> [SUPPLIED DATA]
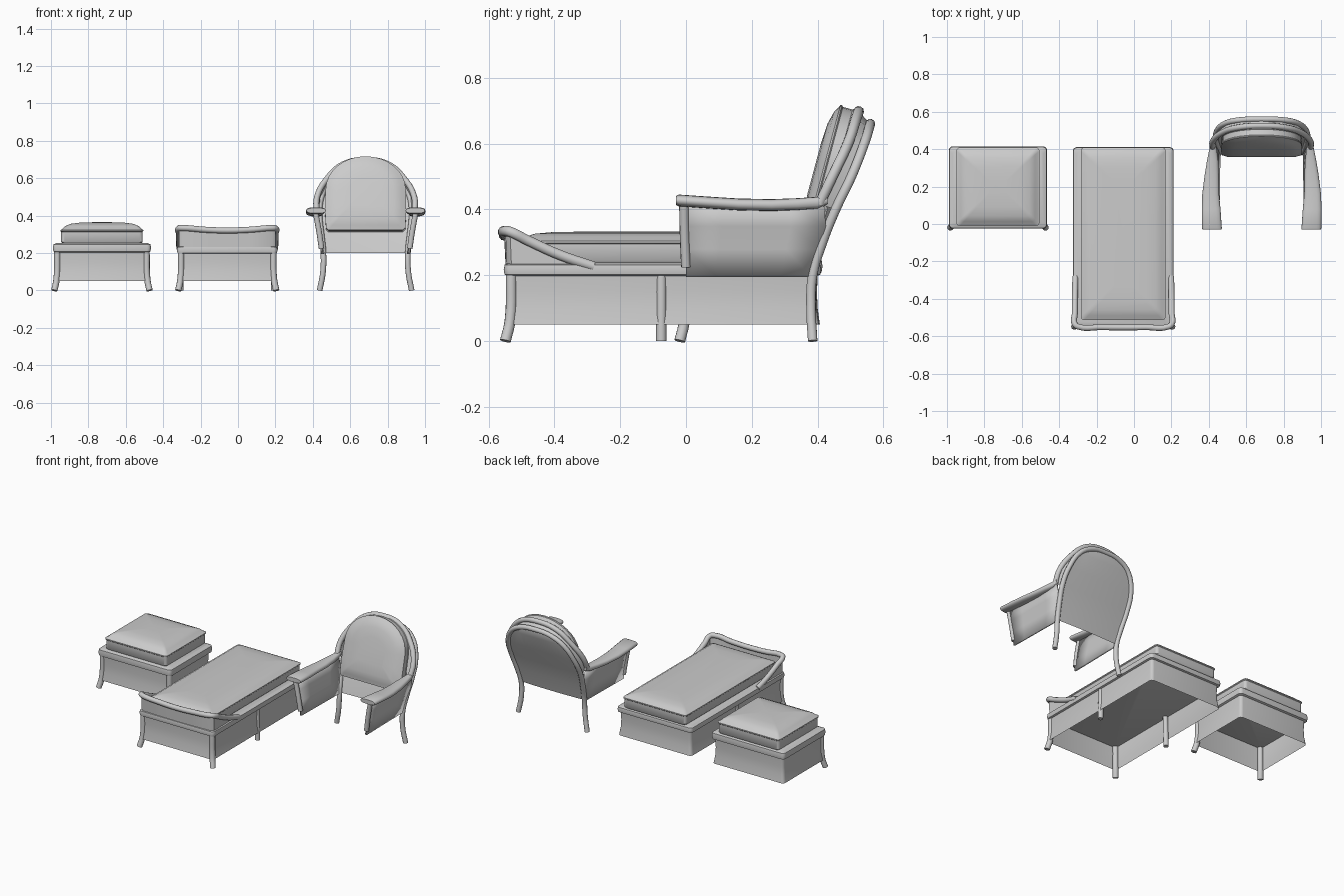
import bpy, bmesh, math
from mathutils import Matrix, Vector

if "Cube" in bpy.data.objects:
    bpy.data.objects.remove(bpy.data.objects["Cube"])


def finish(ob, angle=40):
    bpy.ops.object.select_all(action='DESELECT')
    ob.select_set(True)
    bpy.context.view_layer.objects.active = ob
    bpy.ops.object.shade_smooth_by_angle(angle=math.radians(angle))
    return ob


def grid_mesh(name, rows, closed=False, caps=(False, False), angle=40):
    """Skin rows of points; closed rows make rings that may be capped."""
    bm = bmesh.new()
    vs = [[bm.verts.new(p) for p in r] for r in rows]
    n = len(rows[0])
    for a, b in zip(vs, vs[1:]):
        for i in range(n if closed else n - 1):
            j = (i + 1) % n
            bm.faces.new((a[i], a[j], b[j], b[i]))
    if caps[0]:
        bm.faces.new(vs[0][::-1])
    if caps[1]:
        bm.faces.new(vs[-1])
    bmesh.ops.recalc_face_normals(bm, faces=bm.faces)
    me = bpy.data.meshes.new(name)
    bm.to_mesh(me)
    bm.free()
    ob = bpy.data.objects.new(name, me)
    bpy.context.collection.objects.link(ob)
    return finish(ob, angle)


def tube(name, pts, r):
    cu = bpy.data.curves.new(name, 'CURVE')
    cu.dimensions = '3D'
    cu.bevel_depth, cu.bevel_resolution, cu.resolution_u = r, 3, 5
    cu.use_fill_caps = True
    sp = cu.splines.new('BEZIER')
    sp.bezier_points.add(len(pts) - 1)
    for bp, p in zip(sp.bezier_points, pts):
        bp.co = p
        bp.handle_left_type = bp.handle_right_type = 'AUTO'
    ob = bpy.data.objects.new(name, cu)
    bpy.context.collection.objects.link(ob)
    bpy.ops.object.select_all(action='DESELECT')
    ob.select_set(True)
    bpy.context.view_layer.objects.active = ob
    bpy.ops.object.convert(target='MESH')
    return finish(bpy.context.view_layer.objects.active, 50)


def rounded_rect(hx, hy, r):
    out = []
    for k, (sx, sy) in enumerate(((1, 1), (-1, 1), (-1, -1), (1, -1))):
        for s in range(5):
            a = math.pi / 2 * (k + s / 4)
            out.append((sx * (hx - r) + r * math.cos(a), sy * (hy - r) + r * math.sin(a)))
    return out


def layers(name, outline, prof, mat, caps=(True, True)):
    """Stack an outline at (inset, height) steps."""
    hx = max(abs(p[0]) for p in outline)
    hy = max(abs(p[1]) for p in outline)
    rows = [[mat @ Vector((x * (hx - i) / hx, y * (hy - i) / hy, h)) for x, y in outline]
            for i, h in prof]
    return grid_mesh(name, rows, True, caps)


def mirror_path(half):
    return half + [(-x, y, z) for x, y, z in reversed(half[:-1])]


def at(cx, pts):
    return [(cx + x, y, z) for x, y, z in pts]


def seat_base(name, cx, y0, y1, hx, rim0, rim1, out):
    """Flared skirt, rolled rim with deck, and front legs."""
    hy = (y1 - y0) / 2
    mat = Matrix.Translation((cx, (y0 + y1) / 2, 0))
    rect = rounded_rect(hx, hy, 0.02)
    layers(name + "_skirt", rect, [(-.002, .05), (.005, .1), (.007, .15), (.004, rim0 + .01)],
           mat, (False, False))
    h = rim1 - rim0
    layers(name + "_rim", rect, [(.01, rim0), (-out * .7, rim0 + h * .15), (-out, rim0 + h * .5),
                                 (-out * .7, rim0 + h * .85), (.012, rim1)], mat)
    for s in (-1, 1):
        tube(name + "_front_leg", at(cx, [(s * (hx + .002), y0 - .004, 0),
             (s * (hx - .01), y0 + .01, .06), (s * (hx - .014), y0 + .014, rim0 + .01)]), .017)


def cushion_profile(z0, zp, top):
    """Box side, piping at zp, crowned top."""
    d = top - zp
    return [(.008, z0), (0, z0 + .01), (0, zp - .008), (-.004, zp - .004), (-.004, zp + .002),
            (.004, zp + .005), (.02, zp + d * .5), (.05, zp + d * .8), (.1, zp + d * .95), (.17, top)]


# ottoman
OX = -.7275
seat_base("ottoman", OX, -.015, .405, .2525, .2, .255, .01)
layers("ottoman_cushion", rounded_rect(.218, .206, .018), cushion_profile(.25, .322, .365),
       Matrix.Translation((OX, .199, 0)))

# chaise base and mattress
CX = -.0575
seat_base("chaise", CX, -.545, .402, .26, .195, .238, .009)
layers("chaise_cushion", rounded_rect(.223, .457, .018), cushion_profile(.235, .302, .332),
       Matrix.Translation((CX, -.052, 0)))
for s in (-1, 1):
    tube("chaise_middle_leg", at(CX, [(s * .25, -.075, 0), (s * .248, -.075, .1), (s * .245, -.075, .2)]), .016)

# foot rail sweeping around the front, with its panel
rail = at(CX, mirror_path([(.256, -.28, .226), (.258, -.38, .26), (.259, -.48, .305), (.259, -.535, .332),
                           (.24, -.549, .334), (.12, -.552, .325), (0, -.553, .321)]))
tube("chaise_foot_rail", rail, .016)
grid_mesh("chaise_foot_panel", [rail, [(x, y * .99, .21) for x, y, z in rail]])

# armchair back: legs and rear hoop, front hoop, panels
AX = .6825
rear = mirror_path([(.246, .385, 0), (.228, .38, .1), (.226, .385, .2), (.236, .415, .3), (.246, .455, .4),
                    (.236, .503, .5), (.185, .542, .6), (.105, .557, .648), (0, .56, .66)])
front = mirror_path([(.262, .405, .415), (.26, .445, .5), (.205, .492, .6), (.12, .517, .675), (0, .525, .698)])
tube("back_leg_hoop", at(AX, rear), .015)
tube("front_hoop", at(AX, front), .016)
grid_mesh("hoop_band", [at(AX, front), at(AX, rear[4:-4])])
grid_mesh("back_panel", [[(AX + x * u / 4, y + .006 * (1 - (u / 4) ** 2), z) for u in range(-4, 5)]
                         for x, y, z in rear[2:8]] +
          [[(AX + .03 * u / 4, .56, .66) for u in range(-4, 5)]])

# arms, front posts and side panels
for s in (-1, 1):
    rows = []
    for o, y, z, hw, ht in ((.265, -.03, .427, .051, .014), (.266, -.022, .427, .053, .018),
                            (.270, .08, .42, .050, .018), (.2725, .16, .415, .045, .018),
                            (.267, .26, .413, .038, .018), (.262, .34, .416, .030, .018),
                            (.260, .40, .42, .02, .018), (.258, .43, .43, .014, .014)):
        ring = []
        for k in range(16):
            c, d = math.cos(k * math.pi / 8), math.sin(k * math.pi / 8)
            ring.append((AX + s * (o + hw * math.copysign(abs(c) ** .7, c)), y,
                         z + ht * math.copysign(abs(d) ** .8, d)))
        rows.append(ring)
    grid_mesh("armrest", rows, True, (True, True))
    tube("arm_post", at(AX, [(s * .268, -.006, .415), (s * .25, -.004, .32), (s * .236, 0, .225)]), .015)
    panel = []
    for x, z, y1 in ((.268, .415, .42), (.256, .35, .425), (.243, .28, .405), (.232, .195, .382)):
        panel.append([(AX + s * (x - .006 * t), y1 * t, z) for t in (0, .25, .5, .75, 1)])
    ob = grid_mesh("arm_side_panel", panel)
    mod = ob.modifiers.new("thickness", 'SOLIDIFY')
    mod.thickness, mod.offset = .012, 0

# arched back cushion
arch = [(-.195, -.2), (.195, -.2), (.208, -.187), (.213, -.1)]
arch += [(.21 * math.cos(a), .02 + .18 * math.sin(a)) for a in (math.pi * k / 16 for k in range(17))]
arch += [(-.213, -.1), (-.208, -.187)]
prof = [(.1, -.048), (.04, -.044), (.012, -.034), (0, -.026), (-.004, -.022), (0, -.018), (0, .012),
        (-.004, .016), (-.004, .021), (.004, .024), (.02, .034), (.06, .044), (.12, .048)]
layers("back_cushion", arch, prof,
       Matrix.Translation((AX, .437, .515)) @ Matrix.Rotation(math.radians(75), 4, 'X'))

* * *

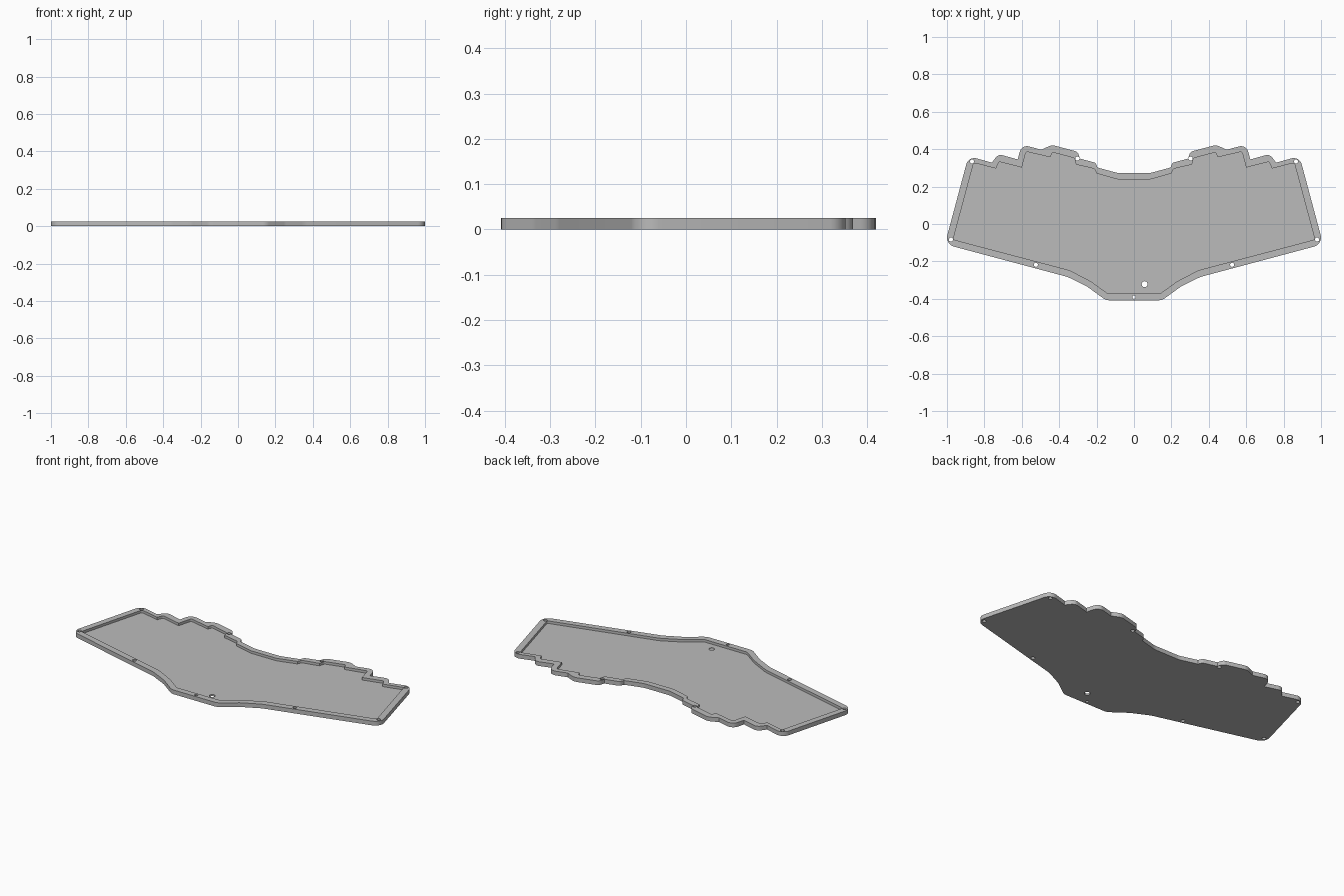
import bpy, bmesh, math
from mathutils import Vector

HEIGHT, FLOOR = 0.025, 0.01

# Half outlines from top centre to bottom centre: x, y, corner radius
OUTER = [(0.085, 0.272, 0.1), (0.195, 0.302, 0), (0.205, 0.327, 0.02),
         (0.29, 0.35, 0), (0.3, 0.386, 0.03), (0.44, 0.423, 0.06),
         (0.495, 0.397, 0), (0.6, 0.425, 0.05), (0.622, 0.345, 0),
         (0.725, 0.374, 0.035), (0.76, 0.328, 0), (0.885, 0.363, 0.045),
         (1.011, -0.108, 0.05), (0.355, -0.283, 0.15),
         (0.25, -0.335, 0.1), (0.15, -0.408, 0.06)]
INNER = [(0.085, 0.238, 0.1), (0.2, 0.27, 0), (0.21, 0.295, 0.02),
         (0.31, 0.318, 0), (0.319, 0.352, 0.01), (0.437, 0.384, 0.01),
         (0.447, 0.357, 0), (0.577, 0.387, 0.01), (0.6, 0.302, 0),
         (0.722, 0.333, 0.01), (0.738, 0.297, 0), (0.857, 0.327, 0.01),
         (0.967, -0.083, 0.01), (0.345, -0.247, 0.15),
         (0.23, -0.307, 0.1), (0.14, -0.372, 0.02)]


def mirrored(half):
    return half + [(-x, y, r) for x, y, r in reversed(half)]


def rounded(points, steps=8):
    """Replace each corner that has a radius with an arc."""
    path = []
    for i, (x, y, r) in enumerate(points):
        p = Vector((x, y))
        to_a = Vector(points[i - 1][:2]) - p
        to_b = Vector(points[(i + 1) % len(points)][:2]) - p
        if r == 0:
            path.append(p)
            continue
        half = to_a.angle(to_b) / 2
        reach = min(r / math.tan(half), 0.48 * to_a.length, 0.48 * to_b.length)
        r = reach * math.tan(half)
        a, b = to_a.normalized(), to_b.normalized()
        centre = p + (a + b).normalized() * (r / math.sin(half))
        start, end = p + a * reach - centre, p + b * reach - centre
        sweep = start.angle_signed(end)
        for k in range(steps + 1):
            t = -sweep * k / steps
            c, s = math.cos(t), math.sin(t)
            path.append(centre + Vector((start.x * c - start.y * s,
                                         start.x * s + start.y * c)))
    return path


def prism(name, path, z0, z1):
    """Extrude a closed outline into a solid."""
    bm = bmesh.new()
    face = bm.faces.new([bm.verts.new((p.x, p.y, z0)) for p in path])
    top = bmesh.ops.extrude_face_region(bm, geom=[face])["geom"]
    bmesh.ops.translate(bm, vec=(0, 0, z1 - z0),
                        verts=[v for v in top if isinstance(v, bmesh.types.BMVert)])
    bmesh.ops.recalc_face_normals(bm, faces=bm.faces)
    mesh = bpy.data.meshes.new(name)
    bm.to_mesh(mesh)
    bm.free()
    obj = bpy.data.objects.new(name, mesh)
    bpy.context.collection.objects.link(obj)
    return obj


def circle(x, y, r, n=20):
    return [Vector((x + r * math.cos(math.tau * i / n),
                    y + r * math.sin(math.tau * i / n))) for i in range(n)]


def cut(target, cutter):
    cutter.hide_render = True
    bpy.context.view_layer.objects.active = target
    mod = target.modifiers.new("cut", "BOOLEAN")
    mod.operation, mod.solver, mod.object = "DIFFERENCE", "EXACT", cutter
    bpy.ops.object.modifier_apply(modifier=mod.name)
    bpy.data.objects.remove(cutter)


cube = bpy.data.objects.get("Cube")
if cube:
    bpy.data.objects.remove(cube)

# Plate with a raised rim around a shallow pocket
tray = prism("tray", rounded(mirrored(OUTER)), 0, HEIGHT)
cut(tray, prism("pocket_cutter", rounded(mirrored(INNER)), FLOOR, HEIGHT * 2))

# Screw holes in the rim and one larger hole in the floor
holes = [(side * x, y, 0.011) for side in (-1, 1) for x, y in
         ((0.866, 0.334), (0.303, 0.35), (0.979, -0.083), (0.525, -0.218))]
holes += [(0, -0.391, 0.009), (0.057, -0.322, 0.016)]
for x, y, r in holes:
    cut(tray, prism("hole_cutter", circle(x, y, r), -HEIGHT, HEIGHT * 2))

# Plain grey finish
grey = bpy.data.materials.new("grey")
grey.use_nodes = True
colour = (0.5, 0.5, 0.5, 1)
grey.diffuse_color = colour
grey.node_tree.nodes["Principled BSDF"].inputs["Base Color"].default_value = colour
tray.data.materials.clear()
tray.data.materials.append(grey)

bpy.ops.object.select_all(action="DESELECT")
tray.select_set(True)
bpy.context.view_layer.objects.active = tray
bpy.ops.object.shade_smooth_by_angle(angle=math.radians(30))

> [TASK DETAILS] Your reply must be a single number: the count of lines in the listing that hold "True".

> [TASK RESULT] 9